The OECD’s annual international report highlights an “historic high” in the number of female graduates in the UK.
But the report warns that despite the UK’s surge in student numbers this is not matched by a rise in basic skills.
High levels of literacy are more likely in Finland, Sweden and Japan.
The OECD’s annual Education at a Glance report reveals the “balance has shifted” towards a graduate workforce in the qualifications of the UK’s adult population.
There are 41% of working-age people with a degree-level qualification, up from 26% in 2000. This has been driven by rising numbers of young people, particularly women, taking up university places.
This has overtaken the 37% of people whose highest qualifications are school exams such as GCSEs or A-levels.
There are a further 22% who have not achieved a basic level of school qualifications.
It means the UK has the highest proportion of adults with graduate-level qualifications in the European Union and is only surpassed by a handful of countries including South Korea and Japan.
But the report highlights a disparity between the rising graduate numbers and weaknesses in core skills such as reading and writing.
“On the one hand in the UK you can say qualification levels have risen enormously, lots more people are getting tertiary qualifications, university degrees, but actually not all of that is visible in better skills,” said Andreas Schleicher, the OECD’s director of education.
“Quality and degrees do not always align.”
A quarter of UK graduates achieved the top level of literacy in tests, compared with over a third in Sweden, the Netherlands, Japan and Finland. But UK graduates were ahead of their counterparts in France and the United States.
Mr Schleicher said there was “a lot of variability in the skills” of these UK graduates, with some not significantly better than school leavers.
But Mr Schleicher strongly endorsed the value of widening access to higher education, which he said brought advantages to both individuals and the wider economy.
Across the industrialised world, he said graduates were much less likely to be unemployed and likely to have higher earnings.
The “haves” and “have nots” in the economy were now strongly linked to levels of education.
This meant that access to higher education was an important ingredient in promoting social mobility.
Mr Schleicher praised the student loan system for tuition fees used in England, which he said was “one of the few countries to have figured out a sustainable approach to higher education finance”.
The report analyses figures from the fees system before the increase to £9,000 fees, but Mr Schleicher predicted this would remain a successful model for student and taxpayer.
But he also argued there was no simplistic link between the cost of university courses and open access.
In Germany, where there were universities without any tuition fees, there was still a problem in a lack of social mobility in higher education.
Mr Schleicher also warned of the United States as a cautionary tale where the university system, once a world leader, had become very expensive and inefficient, overtaken in graduate numbers by many other countries.
The report showed that the US has an unusually high number of young people who are less well educated than their parents, in a form of educational downward mobility.
“The biggest threat to inclusive growth is the risk that social mobility could grind to a halt,” said Mr Schleicher.
“Increasing access to education for everyone and continuing to improve people’s skills will be essential to long-term prosperity and a more cohesive society.”
For the UK, the OECD said public spending on education had been maintained at high levels despite the financial crisis.
Between 2008 and 2011, spending on education, as a proportion of GDP, increased more rapidly in the UK than in any other OECD country.
Anna Vignoles, professor of education at the University of Cambridge, said the increasing number of graduates reflected the sustained advantages in earnings.
“This is particularly so for women.
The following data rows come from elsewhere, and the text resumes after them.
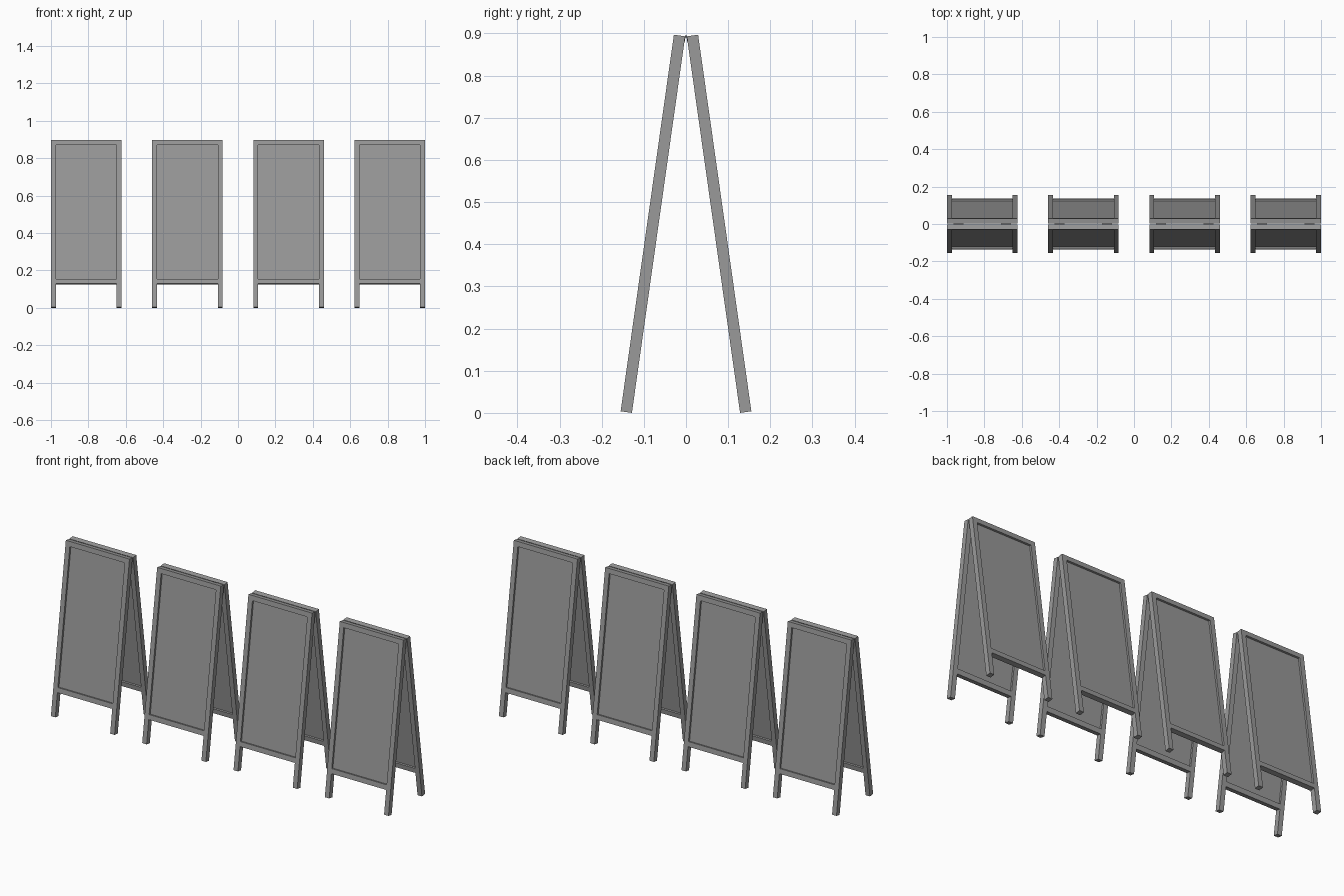
import bpy, bmesh, math
from mathutils import Matrix

if "Cube" in bpy.data.objects:
    bpy.data.objects.remove(bpy.data.objects["Cube"])

TILT = math.radians(8.05)
W, L, T, RAIL = 0.377, 0.902, 0.027, 0.026    # board width, length, thickness, rail width
FOOT_Y = 0.1283                               # inner edge of the feet from centre
RECESS = 0.010
CENTRES = [-0.8115, -0.2705, 0.2705, 0.8115]


def material(name, v):
    mat = bpy.data.materials.new(name)
    mat.diffuse_color = (v, v, v, 1)
    mat.use_nodes = True
    mat.node_tree.nodes["Principled BSDF"].inputs["Base Color"].default_value = mat.diffuse_color
    return mat


dark_grey = material("dark_grey", 0.32)
hinge_grey = material("hinge_grey", 0.1)


def box(bm, x0, x1, y0, y1, z0, z1):
    m = Matrix.Translation(((x0 + x1) / 2, (y0 + y1) / 2, (z0 + z1) / 2)) \
        @ Matrix.Diagonal((x1 - x0, y1 - y0, z1 - z0, 1))
    bmesh.ops.create_cube(bm, size=1, matrix=m)


def make_mesh(name, build, mat):
    bm = bmesh.new()
    build(bm)
    me = bpy.data.meshes.new(name)
    bm.to_mesh(me)
    bm.free()
    me.materials.append(mat)
    return me


def place(name, me, matrix):
    ob = bpy.data.objects.new(name, me)
    bpy.context.collection.objects.link(ob)
    ob.matrix_world = matrix


# Frame: two full-length legs with a top and a bottom rail
def frame(bm):
    h = W / 2
    for x0 in (-h, h - RAIL):
        box(bm, x0, x0 + RAIL, -T, 0, 0, L)
    for z0 in (0.127, L - RAIL):
        box(bm, -h + RAIL, h - RAIL, -T, 0, z0, z0 + RAIL)


# Recessed writing panel
def panel(bm):
    h = W / 2 - RAIL
    box(bm, -h, h, -T + RECESS, -RECESS, 0.127 + RAIL, L - RAIL)


# Thin hinge leaves on the inner face
def leaves(bm):
    for x in (-0.127, 0.127):
        box(bm, x - 0.027, x + 0.027, -0.0005, 0.001, L - 0.012, L)


# Hinge pins along the ridge
def pins(bm):
    for x in (-0.127, 0.127):
        m = Matrix.Translation((x, 0, 0.8925)) @ Matrix.Rotation(math.pi / 2, 4, 'Y')
        bmesh.ops.create_cone(bm, cap_ends=True, segments=8, radius1=0.003,
                              radius2=0.003, depth=0.054, matrix=m)


parts = {"frame": make_mesh("frame", frame, dark_grey),
         "panel": make_mesh("panel", panel, dark_grey),
         "hinge_leaves": make_mesh("hinge_leaves", leaves, hinge_grey)}
pin_mesh = make_mesh("hinge_pins", pins, hinge_grey)
lean = Matrix.Translation((0, -FOOT_Y, 0)) @ Matrix.Rotation(-TILT, 4, 'X')

for i, cx in enumerate(CENTRES, 1):
    base = Matrix.Translation((cx, 0, 0))
    for side, turn in (("front", 0), ("back", math.pi)):
        m = base @ Matrix.Rotation(turn, 4, 'Z') @ lean
        for name, me in parts.items():
            place(f"sign_{i}_{side}_{name}", me, m)
    place(f"sign_{i}_hinge_pins", pin_mesh, base)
Graduate skills are very much in demand in the labour market.”
John Jerrim from the Institute of Education, University of London, said: “The OECD analysis brings into sharp focus the low pay of young people who leave school at 16 with minimal qualifications.”
Mary Stuart, vice chancellor of the University of Lincoln, said access to higher education was “not just about equity, important as that is, but also about our ability to compete in a dynamic and fast changing world”.
Education Secretary Nicky Morgan said: “This report provides further confirmation that when it comes to our children’s education we cannot afford to stand still.”